The good news? There’s a very simple mind trick that changes your entire cover letter-writing approach in an instant.
Pretend that the person you're writing to already loves and respects you. Pretend that the person you're writing to already believes that you're worthy and valuable. Pretend that the person you're writing to doesn't need a big sales pitch.
This person already gets what makes you great. In fact, you're basically already hired! The hiring manager is just curious to learn a teensy bit more about you.
You could even pretend that you just received an email from your soon-to-be boss, saying:
Hey, since you're practically already part of the family, we'd all love to learn a little more about you!
So, tell us: What inspired you to apply for this position? (We're sure glad you did!) What are your big passions, dreams, and goals? Got any ideas on how we could do things even better around here?

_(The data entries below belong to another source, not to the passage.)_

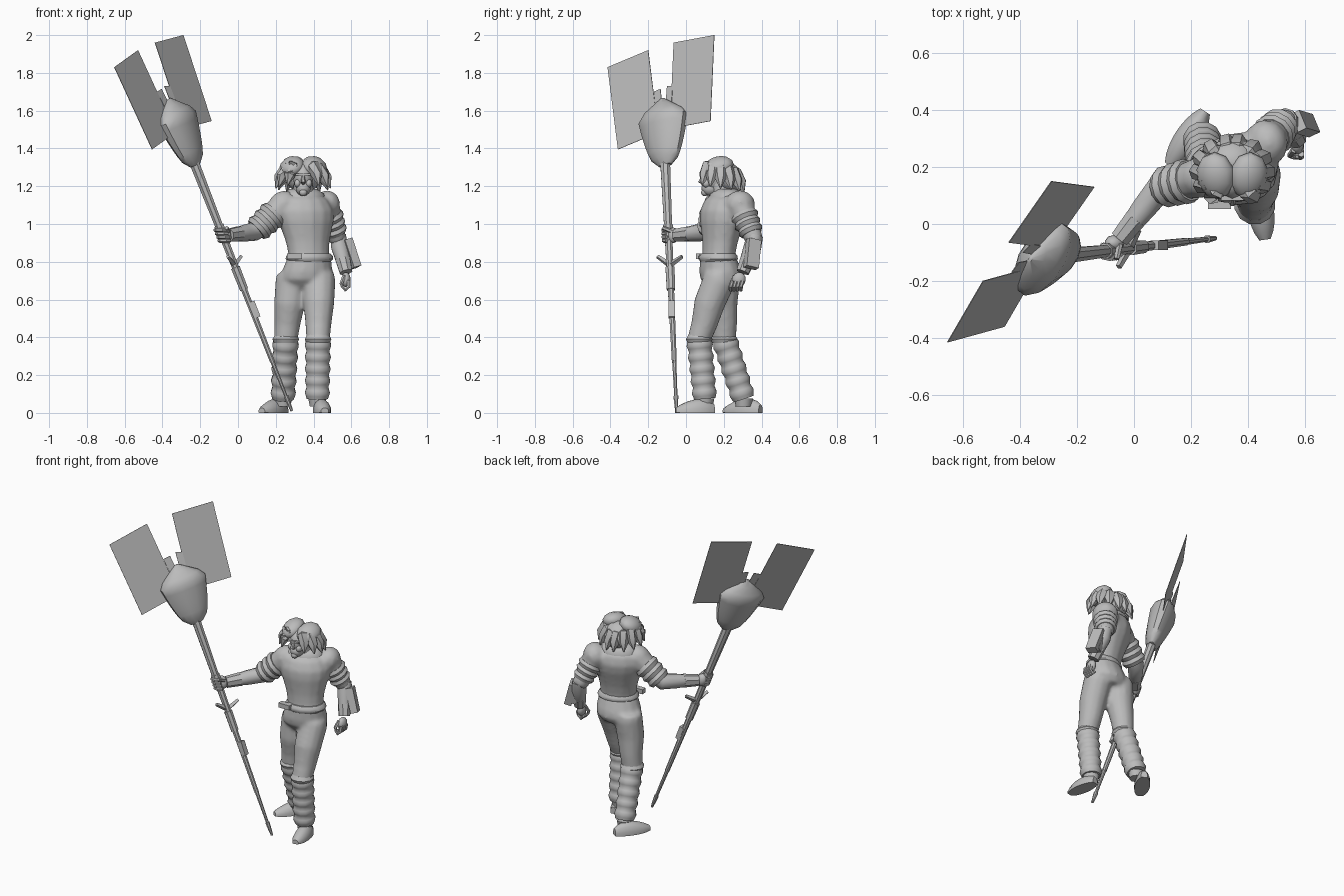
import bpy, bmesh, math
from mathutils import Vector as V

starter = bpy.data.objects.get("Cube")
if starter:
    bpy.data.objects.remove(starter, do_unlink=True)

grey = bpy.data.materials.new("plain_grey")
grey.use_nodes = True
grey.diffuse_color = (.5, .5, .5, 1)
grey.node_tree.nodes["Principled BSDF"].inputs["Base Color"].default_value = grey.diffuse_color
rounded = []
X, Y, Z = V((1, 0, 0)), V((0, 1, 0)), V((0, 0, 1))


def finish(name, bm, smooth=True):
    bmesh.ops.recalc_face_normals(bm, faces=bm.faces[:])
    mesh = bpy.data.meshes.new(name)
    bm.to_mesh(mesh)
    bm.free()
    mesh.materials.append(grey)
    ob = bpy.data.objects.new(name, mesh)
    bpy.context.scene.collection.objects.link(ob)
    if smooth:
        rounded.append(ob)
    return ob


def loft(name, rings, sides=12):
    """Skin a list of (centre, radius_u, radius_v, axis_u, axis_v)."""
    bm = bmesh.new()
    loops = []
    for centre, across, along, u, v in rings:
        angles = [math.tau * (i + .5) / sides for i in range(sides)]
        points = [centre + u * across * math.cos(t) + v * along * math.sin(t) for t in angles]
        # Soles stay flat on the floor
        loops.append([bm.verts.new((p.x, p.y, max(p.z, 0))) for p in points])
    for low, high in zip(loops, loops[1:]):
        for i in range(sides):
            bm.faces.new((low[i - 1], low[i], high[i], high[i - 1]))
    bm.faces.new(loops[0])
    bm.faces.new(loops[-1])
    return finish(name, bm)


def tube(name, path, radii, sides=10, ref=Y):
    """Round limb following a path of vectors."""
    rings = []
    last = len(path) - 1
    for i, (point, radius) in enumerate(zip(path, radii)):
        along = (path[min(i + 1, last)] - path[max(i - 1, 0)]).normalized()
        u = ref.cross(along).normalized()
        rings.append((point, radius, radius, u, along.cross(u)))
    return loft(name, rings, sides)


def stack(name, bottom, top, widths, depth, yaw=.3):
    """Evenly spaced level ovals between two points."""
    u = V((math.cos(yaw), math.sin(yaw), 0))
    v = Z.cross(u)
    last = len(widths) - 1
    return loft(name, [(bottom.lerp(top, i / last), w, w * depth, u, v) for i, w in enumerate(widths)], 14)


def ripple(name, start, end, radius, taper, bumps, ref=Y):
    """Padded sleeve with soft rounded bands."""
    steps = [i / (bumps * 4) for i in range(bumps * 4 + 1)]
    radii = [radius - taper * f + .01 * math.sin(math.pi * f * bumps) ** 2 for f in steps]
    return tube(name, [start.lerp(end, f) for f in steps], radii, 12, ref)


def place(name, bm, centre, size, turn, smooth=True):
    ob = finish(name, bm, smooth)
    ob.location, ob.scale, ob.rotation_euler = centre, size, turn
    return ob


def ball(name, centre, size, turn=(0, 0, 0)):
    bm = bmesh.new()
    bmesh.ops.create_uvsphere(bm, u_segments=10, v_segments=7, radius=1)
    return place(name, bm, centre, size, turn)


def box(name, centre, size, turn=(0, 0, 0)):
    bm = bmesh.new()
    bmesh.ops.create_cube(bm, size=1)
    return place(name, bm, centre, size, turn, False)


def plate(name, corner, edge, other):
    """Thin parallelogram from a corner and two edges."""
    bm = bmesh.new()
    bm.faces.new([bm.verts.new(p) for p in (corner, corner + edge, corner + edge + other, corner + other)])
    thickness = finish(name, bm, False).modifiers.new("thickness", "SOLIDIFY")
    thickness.thickness, thickness.offset = .003, 0


def blend(name, parts):
    """Merge overlapping parts into one soft body."""
    bm = bmesh.new()
    for part in parts:
        part.data.transform(part.matrix_basis)
        bm.from_mesh(part.data)
        rounded.remove(part)
        bpy.data.objects.remove(part)
    ob = finish(name, bm)
    remesh = ob.modifiers.new("union", "REMESH")
    remesh.mode, remesh.voxel_size, remesh.use_smooth_shade = "VOXEL", .012, True
    soften = ob.modifiers.new("soften", "SMOOTH")
    soften.factor, soften.iterations = .5, 6


# Staff: tapered shaft with a thicker middle grip, collar, prongs and side block
staff_foot, staff_top = V((.285, -.05, .01)), V((-.23, -.11, 1.32))
axis = (staff_top - staff_foot).normalized()


def staff_part(name, start, end, thin, thick):
    tube(name, [staff_foot.lerp(staff_top, f) for f in (start, end)], (thin, thick), 8)


staff_part("staff_shaft", 0, 1, .008, .028)
staff_part("staff_tip", .01, .06, .009, .014)
staff_part("staff_lower_grip", .2, .5, .014, .018)
staff_part("staff_middle_grip", .49, .58, .024, .026)
staff_part("staff_collar", .7, .75, .026, .028)
prong_root = staff_foot.lerp(staff_top, .59)
for side in (-1, 1):
    prong_tip = prong_root + V((.035, .065, 0)) * side + Z * .045
    tube("staff_prong", (prong_root, prong_tip), (.016, .011), 4)
box("staff_block", staff_foot.lerp(staff_top, .41) + X * .015, (.03, .035, .09), (0, -.37, 0))

# Staff head: flattened bowl that swells to a flared rim, then closes in a low dome
wide = V((.52, .82, .25))
wide = (wide - axis * wide.dot(axis)).normalized()
thin = axis.cross(wide)
bowl = []
for i in range(11):
    f = i / 10
    swell = .04 + .11 * math.sqrt(f / .7) if f < .75 else .15 * (1.02 - f) / .27
    bowl.append((staff_top + axis * (.38 * f - .01), swell, swell * .55, wide, thin))
loft("staff_bowl", bowl)

# Paired flat blades with little inner tabs
plate("outer_blade", V((-.655, -.415, 1.83)), V((.125, .215, .09)), V((.2, .055, -.435)))
plate("inner_blade", V((-.44, -.065, 1.96)), V((.15, .215, .04)), V((.15, -.02, -.455)))
plate("outer_tab", V((-.43, -.17, 1.7)), V((.025, .035, .015)), V((.05, .01, -.1)))
plate("inner_tab", V((-.39, -.1, 1.73)), V((.03, .03, 0)), V((.05, -.01, -.13)))

# Waistband, buckle and the neckline of the vest
waist, collar = V((.378, .17, .8)), V((.345, .21, 1.18))
stack("waistband", waist, waist + Z * .045, (.115, .128, .126, .112), .8)
box("buckle", (.3, .07, .83), (.08, .035, .03))
stack("vest_collar", collar - Z * .045, collar + Z * .005, (.12, .112, .075), .75)

# Head and face, mirrored about the middle of the head
skull = V((.345, .155, 1.245))
ball("head", skull, (.056, .07, .075))
ball("jaw", skull - V((0, .025, .055)), (.042, .048, .042))
ball("chin", skull - V((0, .055, .078)), (.022, .02, .02))
box("brow", skull + V((0, -.06, .017)), (.08, .025, .012))
nose_root = skull + V((0, -.06, .017))
tube("nose", (nose_root, nose_root - V((0, .02, .04)), nose_root - Z * .05), (.007, .013, .008), 6, X)

# Hair: two lobes beside the parting, a mane behind, and locks with pointed tips
ball("hair_mane", skull + V((0, .075, .0)), (.09, .07, .085), (.5, 0, 0))
crown = skull + V((0, .03, .05))
for side in (-1, 1):
    ball("cheek", skull + V((.03 * side, -.047, -.03)), (.018, .022, .022))
    ball("hair_lobe", skull + V((.058 * side, .015, .058)), (.07, .085, .052), (.3, .35 * side, 0))
    for k in range(6):
        turn = math.radians(35 + 27 * k)
        out = V((side * math.sin(turn), -.85 * math.cos(turn), 0))
        lock = [crown + out * reach + Z * (rise - .008 * k) for reach, rise in
                ((.05, .02), (.095, .012), (.125, -.035), (.145, -.09))]
        tube("hair_lock", lock, (.012, .036, .031, .003), 6, V((.3, .4, 1)))

# Right arm reaching to the staff
shoulder, elbow = V((.24, .165, 1.1)), V((.09, .125, .96))
grip = staff_foot.lerp(staff_top, .71)
wrist = grip + V((.03, .04, 0))
body = [stack("torso", waist, collar, (.112, .112, .12, .135, .152, .158, .135, .06), .77),
        tube("neck", (collar - Z * .04, skull), (.058, .05)),
        ball("right_shoulder", shoulder, (.085, .075, .075), (0, -.5, .2)),
        tube("right_upper_arm", (shoulder, elbow), (.075, .05), ref=Z)]
ripple("right_sleeve", shoulder.lerp(elbow, .3), shoulder.lerp(elbow, .95), .073, .01, 3, Z)
tube("right_forearm", (elbow + V((.05, .018, .035)), elbow, elbow.lerp(wrist, .4), wrist),
     (.045, .05, .045, .03), ref=Z)
tube("right_cuff", (elbow.lerp(wrist, .6), wrist), (.042, .036), 8, Z)
ball("right_palm", grip + V((.012, .025, 0)), (.034, .03, .042), (0, -.37, 0))
for k in range(4):
    knuckle = grip + axis * (.03 - .02 * k)
    bends = [math.radians(20 + 55 * i) for i in range(5)]
    curl = [knuckle + V((math.cos(t), -math.sin(t), 0)) * .028 for t in bends]
    tube("right_finger", curl, [.0115] * 5, 6, Z)
tube("right_thumb", (grip + V((.03, .02, .02)), grip + V((.02, -.03, .04))), (.013, .01), 6, Z)

# Left arm hanging, with a bracer box on the forearm
shoulder, elbow, wrist = V((.465, .285, 1.1)), V((.53, .365, .91)), V((.572, .3, .745))
body += [ball("left_shoulder", shoulder, (.075, .085, .08), (0, .5, .3)),
         tube("left_upper_arm", (shoulder, elbow), (.074, .048))]
blend("torso_and_upper_arms", body)
ripple("left_sleeve", shoulder.lerp(elbow, .25), shoulder.lerp(elbow, .8), .068, .012, 3)
tube("left_forearm", (elbow + Z * .03, elbow.lerp(wrist, .2), elbow.lerp(wrist, .7), wrist),
     (.043, .047, .038, .028))
tube("left_cuff", (elbow.lerp(wrist, .6), wrist), (.042, .036), 8)
bracer, tilt = V((.597, .352, .842)), (-.22, -.25, .45)
box("bracer_box", bracer, (.045, .07, .155), tilt)
box("bracer_plate", bracer - X * .03, (.04, .05, .13), tilt)
palm = wrist - V((0, .02, .04))
ball("left_palm", palm, (.025, .036, .04), (-.3, 0, 0))
for k in range(4):
    knuckle = palm + V((.015, .02 - .018 * k, -.005))
    curl = [knuckle - V(bend) for bend in ((0, 0, 0), (0, .01, .03), (.02, .01, .05), (.035, .01, .03))]
    tube("left_finger", curl, (.011, .011, .01, .008), 6)
tube("left_thumb", (palm - V((.01, .02, -.02)), palm - V((.025, .04, .02)), palm - V((.02, .04, .04))),
     (.012, .01, .007), 6)


def leg(side, hip, knee, ankle, heel, toe):
    """Padded gaiter and shoe; returns the trouser leg."""
    ripple(side + "_gaiter", knee, ankle, .063, .005, 5)
    tube(side + "_knee_fold", (knee + Z * .025, knee, knee - Z * .02), (.058, .073, .064), 12)
    tube(side + "_ankle", (ankle, ankle - Z * .04), (.05, .042))
    forward = (toe - heel).normalized()
    shoe = []
    for i in range(9):
        f = i / 8
        full = math.sqrt(math.sin(math.pi * (.06 + .88 * f)))
        shoe.append((heel.lerp(toe, f) + Z * .008, .048 * full, (.085 - .04 * f) * full, Z.cross(forward), Z))
    loft(side + "_shoe", shoe)
    thigh = hip.lerp(knee, .4) - Y * .01
    return tube(side + "_leg", (hip + Z * .04, hip, thigh, hip.lerp(knee, .75), knee, knee.lerp(ankle, .3)),
                (.08, .088, .083, .07, .064, .05), 12)


blend("trousers", [
    stack("hips", V((.355, .195, .665)), waist + Z * .03, (.1, .138, .138, .127, .116), .8),
    leg("left", V((.43, .175, .7)), V((.424, .07, .39)), V((.42, .1, .075)), V((.43, .15, 0)), V((.46, -.055, 0))),
    leg("right", V((.285, .2, .7)), V((.253, .203, .39)), V((.238, .305, .075)), V((.25, .395, 0)),
        V((.125, .205, 0)))])

# Soft shading that keeps hard edges crisp
bpy.ops.object.select_all(action="DESELECT")
for ob in rounded:
    ob.select_set(True)
bpy.context.view_layer.objects.active = rounded[0]
bpy.ops.object.shade_smooth_by_angle(angle=math.radians(42))
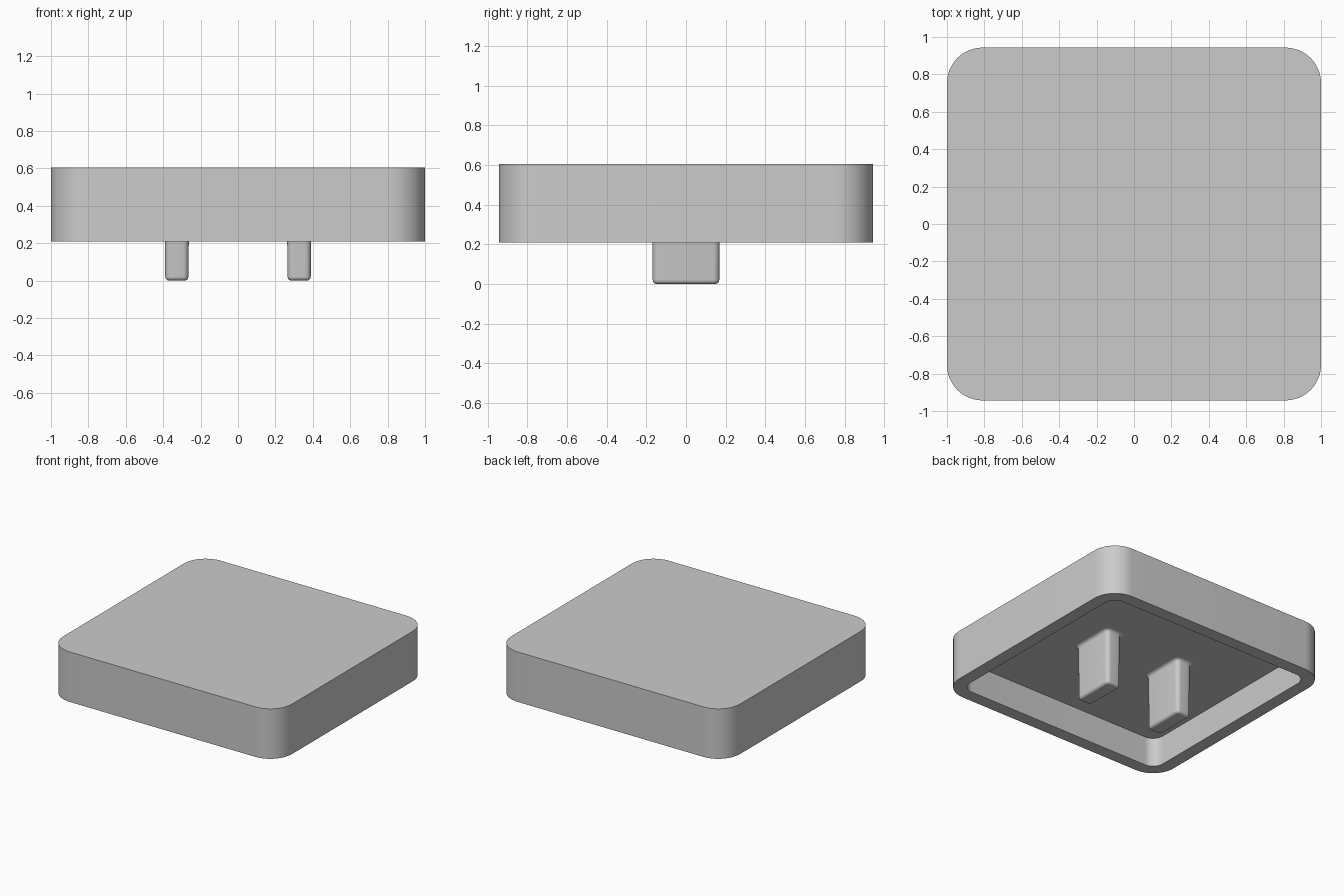
import bpy, bmesh, math

if "Cube" in bpy.data.objects:
    bpy.data.objects.remove(bpy.data.objects["Cube"])

grey = bpy.data.materials.new("light_grey")
grey.diffuse_color = (0.6, 0.6, 0.6, 1)
grey.use_nodes = True
grey.node_tree.nodes["Principled BSDF"].inputs["Base Color"].default_value = grey.diffuse_color


def rounded_rect(hx, hy, r, z, cx, seg):
    """Counter-clockwise outline of a rounded rectangle with half sizes hx, hy."""
    pts = []
    for i, (sx, sy) in enumerate([(1, 1), (-1, 1), (-1, -1), (1, -1)]):
        for k in range(seg + 1):
            a = math.pi / 2 * (i + k / seg)
            pts.append((cx + sx * (hx - r) + r * math.cos(a),
                        sy * (hy - r) + r * math.sin(a), z))
    return pts


def loft(name, rings, cx=0, seg=12, cap_start=True):
    """Skin a stack of rounded rectangles (hx, hy, r, z) and cap the ends."""
    bm = bmesh.new()
    loops = [[bm.verts.new(p) for p in rounded_rect(*ring, cx, seg)] for ring in rings]
    n = len(loops[0])
    for a, b in zip(loops, loops[1:]):
        for i in range(n):
            j = (i + 1) % n
            bm.faces.new((a[i], a[j], b[j], b[i]))
    if cap_start:
        bm.faces.new(loops[0][::-1])
    bm.faces.new(loops[-1])
    bmesh.ops.recalc_face_normals(bm, faces=bm.faces)
    mesh = bpy.data.meshes.new(name)
    bm.to_mesh(mesh)
    bm.free()
    mesh.materials.append(grey)
    ob = bpy.data.objects.new(name, mesh)
    bpy.context.collection.objects.link(ob)
    bpy.ops.object.select_all(action='DESELECT')
    ob.select_set(True)
    bpy.context.view_layer.objects.active = ob
    bpy.ops.object.shade_smooth_by_angle(angle=math.radians(30))
    return ob


HX, HY, R, WALL = 1.0, 0.943, 0.19, 0.10
TOP, RIM, CEILING = 0.605, 0.21, 0.44

# Cap shell: top plate, outer wall, rim, inner wall, hollow ceiling
loft("cap_shell", [
    (HX, HY, R, TOP),
    (HX, HY, R, RIM),
    (HX - WALL, HY - WALL, R - WALL, RIM),
    (HX - WALL, HY - WALL, R - WALL, CEILING),
], seg=16)

# Two stems: rounded tip, slight taper, flared fillet against the ceiling
SX, SY, SR, TIP, FLARE = 0.062, 0.168, 0.03, 0.022, 0.025
steps = [k / 5 * math.pi / 2 for k in range(6)]
profile = [(-TIP * (1 - math.sin(a)), TIP * (1 - math.cos(a))) for a in steps]
profile += [(0.004 + FLARE * (1 - math.cos(a)), CEILING - FLARE * (1 - math.sin(a)))
            for a in steps]
for side, x in (("left", -0.327), ("right", 0.327)):
    loft(side + "_stem", [(SX + o, SY + o, SR + o, z) for o, z in profile],
         cx=x, seg=6)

We're so curious! We love your smart brain, we value your ideas, and we want to get to know you!
Return to your cover letter draft, start fresh, and see what pours out of your fingertips this time. Now that you’re “pretending,” I’m guessing it’ll be something like this:
To my friends at Save the Dolphins:
When I learned that you were seeking a new social media director, I was over the moon.
Because when I'm not geeking out about the latest Instagram filter or Twitter meme, you can usually find me at the beach—hunting for starfish and sea anemones or catching a wave on my longboard.
Social media and the sea: my two greatest passions. Using one to heal and protect the other? A total dream.
My current role as a marketing manager at Bubbly Cola Co. has been a blessing—for the past three years, I've learned from the best in the business. And while my current position is pretty close to perfect, my supervisor fully supports my desire to find a new role that brings together all of my passions—especially my passion for planet-saving activism. In fact, when I told her about the position at Save the Dolphins, she smiled and said, "You've got to go for this. I'll be furious if you don't."
This is the part where I'm supposed to request an interview and assure you that "references are available upon request." Which is true.
But what I really want to do is offer you a gift : a six-point plan to help your marketing team use social media even more powerfully, starting right now. You can download the plan here . I hope it's helpful and fun. (I certainly had fun creating it!)
Oh, and if you'd like to walk through the plan over coffee, chat more about the open position, or swap stories about swimming with dolphins—I'd be thrilled. Hope to hear from you soon.
Here's to a cleaner sea and greener world,
[Your name here]
The lesson here is this: The next time you need to sell yourself, just tell yourself: They already love and respect me. There’s nothing I need to prove.
It doesn't actually matter if it's true. If pretending helps to pull the words out of your head and onto the page, then it's precisely what you need to do.
Plus, sometimes, fantasizing can lead to real-world results. Try it — and see if it works for you!
Want more tips on how to express what makes you great? Hop on Alexandra’s mailing list for positivity-charged scripts and writing prompts. And don’t miss her new book: 50 Ways To Say You’re Awesome .